MENU
component-ddb-728x90-v1-01-desktop

Orange County joins fight against California sanctuary law

The Orange County board of supervisors gather during a meeting in Santa Ana, Calif. on Tuesday, March 27, 2018. Orange County is considering two proposals to fight back against California's so-called sanctuary law for immigrants. The backlash to the state's effort to protect immigrants from stepped up deportations under the Trump administration comes a week after a small city voted to seek to exempt itself from the law. (AP Photo/Amy Taxin)

California and its Democratic-controlled Legislature have built a reputation for leading resistance against the Trump administration's immigration crackdown.

But at the local level, there's a backlash brewing.

On Tuesday, the Orange County Board of Supervisors voted to condemn the state's sanctuary law and join a U.S. Justice Department lawsuit that contends it's unconstitutional.

The law, Senate Bill 54, limits police cooperation with federal immigration authorities. It's a capstone of the effort by Gov. Jerry Brown, legislators and mayors of the largest cities in the state to resist stepped-up efforts to deport people in the country illegally and to stop President Donald Trump from building a wall along the U.S. border with Mexico.

The Justice Department welcomed Orange County's decision and Trump blasted the state's law on Twitter.

"My Administration stands in solidarity with the brave citizens in Orange County defending their rights against California's illegal and unconstitutional Sanctuary policies," he posted Wednesday.

Orange County, home to 3.2 million people, including hundreds of thousands of immigrants, has seen its decades-long reputation as a conservative GOP base erode in recent years. Hillary Clinton won more votes than Trump in the county in the 2016 election.

But on Tuesday its all-Republican Board of Supervisors voted 4-0 to join the federal lawsuit filed earlier this month against SB 54 and two other pro-immigrant state laws.

Supervisor Michelle Steel, an immigrant from South Korea, told the crowd that fixing the country's immigration system will take time.

"Along the way, law enforcement should absolutely cooperate fully within the constraints of federal law," she said.

About a dozen people holding American flags and signs reading "Support Our Constitution" cheered the board's actions.

"We cannot have all the states with different immigration laws. It just doesn't make sense," Doris Matyasovich told the board. "Our constitutional republic depends on following the rule of law."

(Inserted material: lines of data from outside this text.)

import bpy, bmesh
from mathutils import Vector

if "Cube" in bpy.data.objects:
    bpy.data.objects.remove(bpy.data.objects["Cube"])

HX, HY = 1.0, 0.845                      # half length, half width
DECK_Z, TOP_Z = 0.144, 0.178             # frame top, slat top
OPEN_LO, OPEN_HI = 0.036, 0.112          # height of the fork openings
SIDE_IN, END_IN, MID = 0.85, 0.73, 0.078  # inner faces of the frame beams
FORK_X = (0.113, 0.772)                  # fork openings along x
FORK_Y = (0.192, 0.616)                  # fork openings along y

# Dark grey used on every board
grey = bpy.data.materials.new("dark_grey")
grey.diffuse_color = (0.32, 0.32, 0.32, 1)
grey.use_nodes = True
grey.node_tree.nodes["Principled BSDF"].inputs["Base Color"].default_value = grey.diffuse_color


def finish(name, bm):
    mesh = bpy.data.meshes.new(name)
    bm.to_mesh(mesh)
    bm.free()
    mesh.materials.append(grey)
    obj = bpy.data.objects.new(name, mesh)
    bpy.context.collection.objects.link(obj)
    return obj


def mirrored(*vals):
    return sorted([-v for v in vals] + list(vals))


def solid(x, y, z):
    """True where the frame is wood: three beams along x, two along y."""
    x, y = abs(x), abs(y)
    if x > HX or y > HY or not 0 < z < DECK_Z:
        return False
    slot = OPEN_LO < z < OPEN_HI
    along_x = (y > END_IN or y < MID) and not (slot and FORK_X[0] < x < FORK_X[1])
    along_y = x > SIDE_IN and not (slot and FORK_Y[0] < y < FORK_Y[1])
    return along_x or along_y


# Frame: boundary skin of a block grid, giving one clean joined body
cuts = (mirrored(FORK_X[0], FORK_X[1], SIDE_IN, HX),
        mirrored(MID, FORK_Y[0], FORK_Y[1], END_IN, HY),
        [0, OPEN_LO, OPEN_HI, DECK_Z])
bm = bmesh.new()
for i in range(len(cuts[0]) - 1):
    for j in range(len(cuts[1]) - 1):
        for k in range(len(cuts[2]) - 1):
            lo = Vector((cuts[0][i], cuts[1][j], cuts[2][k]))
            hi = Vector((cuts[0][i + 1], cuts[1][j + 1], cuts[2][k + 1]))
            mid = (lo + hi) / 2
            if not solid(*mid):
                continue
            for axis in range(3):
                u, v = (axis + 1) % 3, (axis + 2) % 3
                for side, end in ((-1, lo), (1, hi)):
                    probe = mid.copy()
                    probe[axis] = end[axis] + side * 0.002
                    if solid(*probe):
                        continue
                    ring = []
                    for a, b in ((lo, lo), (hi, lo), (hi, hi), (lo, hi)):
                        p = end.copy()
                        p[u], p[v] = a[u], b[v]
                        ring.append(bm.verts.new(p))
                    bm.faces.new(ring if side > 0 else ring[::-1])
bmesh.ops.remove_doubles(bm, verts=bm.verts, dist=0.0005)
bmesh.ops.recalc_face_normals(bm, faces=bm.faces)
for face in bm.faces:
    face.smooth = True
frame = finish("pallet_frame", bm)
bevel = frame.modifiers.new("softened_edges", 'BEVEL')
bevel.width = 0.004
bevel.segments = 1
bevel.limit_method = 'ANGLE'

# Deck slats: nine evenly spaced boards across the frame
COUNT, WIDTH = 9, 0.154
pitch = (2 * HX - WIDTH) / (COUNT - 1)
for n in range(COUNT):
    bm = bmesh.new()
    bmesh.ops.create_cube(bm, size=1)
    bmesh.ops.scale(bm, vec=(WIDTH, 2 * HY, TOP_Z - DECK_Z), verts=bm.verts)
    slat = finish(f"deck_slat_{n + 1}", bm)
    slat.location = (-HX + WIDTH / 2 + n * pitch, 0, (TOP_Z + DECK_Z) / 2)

Immigrant advocates, however, felt the supervisors had taken a step back in the county where, according to the U.S. Census Bureau, nearly a third of the residents are immigrants.

"History tells us that we will win. So I will be able to look in my children's and grandchildren's eyes and tell them I was on the right side of history," Bethany Anderson of Fullerton told supervisors. "Will you be able to do that?"

State Sen. Kevin de Leon, a Los Angeles Democrat who wrote the state's law, called the decision a "pretty sad use of taxpayer resources."

"This kind of obsessive immigrant bashing is embarrassing to the county and its residents, and seems designed to court the approval of a racist President and his cronies," he said in a statement.

The move highlights longstanding divisions over immigration in California. For years, some local governments have sought to help federal immigration agents pick up inmates from their jails to prevent them from being released back into their communities, while others have tried to keep their distance to encourage immigrant residents to trust police enough to come forward to report crimes.

In Orange County, leaders of the small city of Los Alamitos recently voted for an ordinance to exempt itself from the state's law while leaders in the county seat of Santa Ana — a self-declared immigrant sanctuary — will consider filing an amicus brief to support California in federal court.

The county also moved this week to improve communication with federal immigration agents by publishing the release dates of inmates online. The Sheriff's Department used to screen inmates in the county's jails to help Immigration and Customs Enforcement agents identify those subject to deportation but had to stop when the state law passed.

close video ad
Unmutetoggle ad audio on off

Trending